Extract the complete data exactly as given.
(Beginning of Data listing)
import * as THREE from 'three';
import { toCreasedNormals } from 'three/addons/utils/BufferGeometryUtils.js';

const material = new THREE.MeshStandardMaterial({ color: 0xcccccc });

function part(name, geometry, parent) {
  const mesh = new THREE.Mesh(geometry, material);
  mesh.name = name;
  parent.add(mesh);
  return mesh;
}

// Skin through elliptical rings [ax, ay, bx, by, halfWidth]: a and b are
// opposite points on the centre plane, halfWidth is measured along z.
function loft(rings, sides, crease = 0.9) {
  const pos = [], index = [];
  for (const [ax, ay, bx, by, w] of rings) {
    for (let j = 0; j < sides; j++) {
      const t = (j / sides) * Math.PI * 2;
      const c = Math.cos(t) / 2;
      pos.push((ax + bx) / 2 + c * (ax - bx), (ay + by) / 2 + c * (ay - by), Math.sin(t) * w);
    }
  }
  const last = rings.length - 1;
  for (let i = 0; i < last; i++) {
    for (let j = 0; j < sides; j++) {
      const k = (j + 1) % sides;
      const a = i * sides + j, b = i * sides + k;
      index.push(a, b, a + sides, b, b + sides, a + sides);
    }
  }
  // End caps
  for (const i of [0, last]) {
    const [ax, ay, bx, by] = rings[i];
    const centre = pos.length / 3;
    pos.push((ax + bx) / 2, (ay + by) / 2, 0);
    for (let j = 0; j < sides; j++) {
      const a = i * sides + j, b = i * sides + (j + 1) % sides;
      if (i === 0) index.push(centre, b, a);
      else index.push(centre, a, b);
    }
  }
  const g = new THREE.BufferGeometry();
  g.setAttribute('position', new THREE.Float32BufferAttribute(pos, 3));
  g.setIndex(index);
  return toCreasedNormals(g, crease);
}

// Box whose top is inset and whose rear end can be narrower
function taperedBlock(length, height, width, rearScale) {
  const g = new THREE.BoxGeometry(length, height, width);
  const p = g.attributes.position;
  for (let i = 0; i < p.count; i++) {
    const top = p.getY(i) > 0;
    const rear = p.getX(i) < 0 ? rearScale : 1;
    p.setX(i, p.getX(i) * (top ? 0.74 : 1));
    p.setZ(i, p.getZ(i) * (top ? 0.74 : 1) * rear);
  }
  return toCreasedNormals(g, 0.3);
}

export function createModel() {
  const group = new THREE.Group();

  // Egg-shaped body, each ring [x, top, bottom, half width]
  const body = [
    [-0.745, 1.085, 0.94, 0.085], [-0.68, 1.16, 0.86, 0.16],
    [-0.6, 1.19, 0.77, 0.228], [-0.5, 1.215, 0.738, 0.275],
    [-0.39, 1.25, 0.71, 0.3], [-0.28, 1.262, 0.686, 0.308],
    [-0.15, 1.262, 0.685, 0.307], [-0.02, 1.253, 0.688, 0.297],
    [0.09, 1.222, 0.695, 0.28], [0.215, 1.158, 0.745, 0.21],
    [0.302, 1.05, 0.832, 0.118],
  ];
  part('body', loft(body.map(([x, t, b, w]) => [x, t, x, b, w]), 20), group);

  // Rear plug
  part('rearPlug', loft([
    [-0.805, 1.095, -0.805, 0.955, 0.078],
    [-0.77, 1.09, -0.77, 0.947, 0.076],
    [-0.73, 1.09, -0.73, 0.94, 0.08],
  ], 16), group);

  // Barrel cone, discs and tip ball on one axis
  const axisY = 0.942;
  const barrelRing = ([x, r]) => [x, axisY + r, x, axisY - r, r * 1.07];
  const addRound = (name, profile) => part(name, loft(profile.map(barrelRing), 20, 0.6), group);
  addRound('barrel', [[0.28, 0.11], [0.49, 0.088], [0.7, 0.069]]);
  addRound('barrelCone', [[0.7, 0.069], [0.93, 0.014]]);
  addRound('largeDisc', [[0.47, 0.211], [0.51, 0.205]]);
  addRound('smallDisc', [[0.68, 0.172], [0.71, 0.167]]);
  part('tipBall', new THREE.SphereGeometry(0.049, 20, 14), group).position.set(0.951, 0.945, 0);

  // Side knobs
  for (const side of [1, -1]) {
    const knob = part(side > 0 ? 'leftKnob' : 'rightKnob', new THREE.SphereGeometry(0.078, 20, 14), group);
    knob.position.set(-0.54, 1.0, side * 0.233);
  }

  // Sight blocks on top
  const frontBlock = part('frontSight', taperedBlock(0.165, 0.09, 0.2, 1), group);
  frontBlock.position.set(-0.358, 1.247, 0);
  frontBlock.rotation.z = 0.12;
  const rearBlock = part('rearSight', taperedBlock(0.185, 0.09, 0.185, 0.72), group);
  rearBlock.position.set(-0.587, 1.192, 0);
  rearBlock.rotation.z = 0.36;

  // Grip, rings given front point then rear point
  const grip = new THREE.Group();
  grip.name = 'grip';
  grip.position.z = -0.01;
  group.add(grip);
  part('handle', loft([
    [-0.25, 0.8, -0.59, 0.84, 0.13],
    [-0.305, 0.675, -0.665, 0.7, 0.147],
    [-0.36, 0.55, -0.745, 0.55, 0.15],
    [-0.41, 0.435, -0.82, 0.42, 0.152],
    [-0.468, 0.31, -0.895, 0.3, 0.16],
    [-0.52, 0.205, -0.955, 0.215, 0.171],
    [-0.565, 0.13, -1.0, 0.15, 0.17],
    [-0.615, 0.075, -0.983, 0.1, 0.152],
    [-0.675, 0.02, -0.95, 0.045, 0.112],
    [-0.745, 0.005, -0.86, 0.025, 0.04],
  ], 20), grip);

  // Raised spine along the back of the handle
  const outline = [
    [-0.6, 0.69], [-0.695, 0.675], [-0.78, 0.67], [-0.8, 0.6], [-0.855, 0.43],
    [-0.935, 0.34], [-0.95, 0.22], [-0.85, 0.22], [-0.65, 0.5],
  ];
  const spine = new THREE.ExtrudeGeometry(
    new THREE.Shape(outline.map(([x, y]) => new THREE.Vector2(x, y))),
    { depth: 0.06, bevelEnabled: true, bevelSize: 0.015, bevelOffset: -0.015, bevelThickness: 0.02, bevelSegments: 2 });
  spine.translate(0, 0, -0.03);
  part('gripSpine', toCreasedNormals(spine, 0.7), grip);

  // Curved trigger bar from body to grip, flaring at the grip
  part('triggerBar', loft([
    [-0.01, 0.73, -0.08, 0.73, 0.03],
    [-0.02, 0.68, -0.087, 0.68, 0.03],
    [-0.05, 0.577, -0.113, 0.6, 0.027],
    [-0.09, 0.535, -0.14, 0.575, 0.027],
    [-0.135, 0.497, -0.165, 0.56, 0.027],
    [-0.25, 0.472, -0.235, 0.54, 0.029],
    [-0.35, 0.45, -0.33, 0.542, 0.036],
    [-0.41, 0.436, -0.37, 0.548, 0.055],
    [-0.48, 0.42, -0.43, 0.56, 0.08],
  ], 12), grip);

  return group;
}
(End of Data listing)
Expected answer.
import * as THREE from 'three';
import { toCreasedNormals } from 'three/addons/utils/BufferGeometryUtils.js';

const material = new THREE.MeshStandardMaterial({ color: 0xcccccc });

function part(name, geometry, parent) {
  const mesh = new THREE.Mesh(geometry, material);
  mesh.name = name;
  parent.add(mesh);
  return mesh;
}

// Skin through elliptical rings [ax, ay, bx, by, halfWidth]: a and b are
// opposite points on the centre plane, halfWidth is measured along z.
function loft(rings, sides, crease = 0.9) {
  const pos = [], index = [];
  for (const [ax, ay, bx, by, w] of rings) {
    for (let j = 0; j < sides; j++) {
      const t = (j / sides) * Math.PI * 2;
      const c = Math.cos(t) / 2;
      pos.push((ax + bx) / 2 + c * (ax - bx), (ay + by) / 2 + c * (ay - by), Math.sin(t) * w);
    }
  }
  const last = rings.length - 1;
  for (let i = 0; i < last; i++) {
    for (let j = 0; j < sides; j++) {
      const k = (j + 1) % sides;
      const a = i * sides + j, b = i * sides + k;
      index.push(a, b, a + sides, b, b + sides, a + sides);
    }
  }
  // End caps
  for (const i of [0, last]) {
    const [ax, ay, bx, by] = rings[i];
    const centre = pos.length / 3;
    pos.push((ax + bx) / 2, (ay + by) / 2, 0);
    for (let j = 0; j < sides; j++) {
      const a = i * sides + j, b = i * sides + (j + 1) % sides;
      if (i === 0) index.push(centre, b, a);
      else index.push(centre, a, b);
    }
  }
  const g = new THREE.BufferGeometry();
  g.setAttribute('position', new THREE.Float32BufferAttribute(pos, 3));
  g.setIndex(index);
  return toCreasedNormals(g, crease);
}

// Box whose top is inset and whose rear end can be narrower
function taperedBlock(length, height, width, rearScale) {
  const g = new THREE.BoxGeometry(length, height, width);
  const p = g.attributes.position;
  for (let i = 0; i < p.count; i++) {
    const top = p.getY(i) > 0;
    const rear = p.getX(i) < 0 ? rearScale : 1;
    p.setX(i, p.getX(i) * (top ? 0.74 : 1));
    p.setZ(i, p.getZ(i) * (top ? 0.74 : 1) * rear);
  }
  return toCreasedNormals(g, 0.3);
}

export function createModel() {
  const group = new THREE.Group();

  // Egg-shaped body, each ring [x, top, bottom, half width]
  const body = [
    [-0.745, 1.085, 0.94, 0.085], [-0.68, 1.16, 0.86, 0.16],
    [-0.6, 1.19, 0.77, 0.228], [-0.5, 1.215, 0.738, 0.275],
    [-0.39, 1.25, 0.71, 0.3], [-0.28, 1.262, 0.686, 0.308],
    [-0.15, 1.262, 0.685, 0.307], [-0.02, 1.253, 0.688, 0.297],
    [0.09, 1.222, 0.695, 0.28], [0.215, 1.158, 0.745, 0.21],
    [0.302, 1.05, 0.832, 0.118],
  ];
  part('body', loft(body.map(([x, t, b, w]) => [x, t, x, b, w]), 20), group);

  // Rear plug
  part('rearPlug', loft([
    [-0.805, 1.095, -0.805, 0.955, 0.078],
    [-0.77, 1.09, -0.77, 0.947, 0.076],
    [-0.73, 1.09, -0.73, 0.94, 0.08],
  ], 16), group);

  // Barrel cone, discs and tip ball on one axis
  const axisY = 0.942;
  const barrelRing = ([x, r]) => [x, axisY + r, x, axisY - r, r * 1.07];
  const addRound = (name, profile) => part(name, loft(profile.map(barrelRing), 20, 0.6), group);
  addRound('barrel', [[0.28, 0.11], [0.49, 0.088], [0.7, 0.069]]);
  addRound('barrelCone', [[0.7, 0.069], [0.93, 0.014]]);
  addRound('largeDisc', [[0.47, 0.211], [0.51, 0.205]]);
  addRound('smallDisc', [[0.68, 0.172], [0.71, 0.167]]);
  part('tipBall', new THREE.SphereGeometry(0.049, 20, 14), group).position.set(0.951, 0.945, 0);

  // Side knobs
  for (const side of [1, -1]) {
    const knob = part(side > 0 ? 'leftKnob' : 'rightKnob', new THREE.SphereGeometry(0.078, 20, 14), group);
    knob.position.set(-0.54, 1.0, side * 0.233);
  }

  // Sight blocks on top
  const frontBlock = part('frontSight', taperedBlock(0.165, 0.09, 0.2, 1), group);
  frontBlock.position.set(-0.358, 1.247, 0);
  frontBlock.rotation.z = 0.12;
  const rearBlock = part('rearSight', taperedBlock(0.185, 0.09, 0.185, 0.72), group);
  rearBlock.position.set(-0.587, 1.192, 0);
  rearBlock.rotation.z = 0.36;

  // Grip, rings given front point then rear point
  const grip = new THREE.Group();
  grip.name = 'grip';
  grip.position.z = -0.01;
  group.add(grip);
  part('handle', loft([
    [-0.25, 0.8, -0.59, 0.84, 0.13],
    [-0.305, 0.675, -0.665, 0.7, 0.147],
    [-0.36, 0.55, -0.745, 0.55, 0.15],
    [-0.41, 0.435, -0.82, 0.42, 0.152],
    [-0.468, 0.31, -0.895, 0.3, 0.16],
    [-0.52, 0.205, -0.955, 0.215, 0.171],
    [-0.565, 0.13, -1.0, 0.15, 0.17],
    [-0.615, 0.075, -0.983, 0.1, 0.152],
    [-0.675, 0.02, -0.95, 0.045, 0.112],
    [-0.745, 0.005, -0.86, 0.025, 0.04],
  ], 20), grip);

  // Raised spine along the back of the handle
  const outline = [
    [-0.6, 0.69], [-0.695, 0.675], [-0.78, 0.67], [-0.8, 0.6], [-0.855, 0.43],
    [-0.935, 0.34], [-0.95, 0.22], [-0.85, 0.22], [-0.65, 0.5],
  ];
  const spine = new THREE.ExtrudeGeometry(
    new THREE.Shape(outline.map(([x, y]) => new THREE.Vector2(x, y))),
    { depth: 0.06, bevelEnabled: true, bevelSize: 0.015, bevelOffset: -0.015, bevelThickness: 0.02, bevelSegments: 2 });
  spine.translate(0, 0, -0.03);
  part('gripSpine', toCreasedNormals(spine, 0.7), grip);

  // Curved trigger bar from body to grip, flaring at the grip
  part('triggerBar', loft([
    [-0.01, 0.73, -0.08, 0.73, 0.03],
    [-0.02, 0.68, -0.087, 0.68, 0.03],
    [-0.05, 0.577, -0.113, 0.6, 0.027],
    [-0.09, 0.535, -0.14, 0.575, 0.027],
    [-0.135, 0.497, -0.165, 0.56, 0.027],
    [-0.25, 0.472, -0.235, 0.54, 0.029],
    [-0.35, 0.45, -0.33, 0.542, 0.036],
    [-0.41, 0.436, -0.37, 0.548, 0.055],
    [-0.48, 0.42, -0.43, 0.56, 0.08],
  ], 12), grip);

  return group;
}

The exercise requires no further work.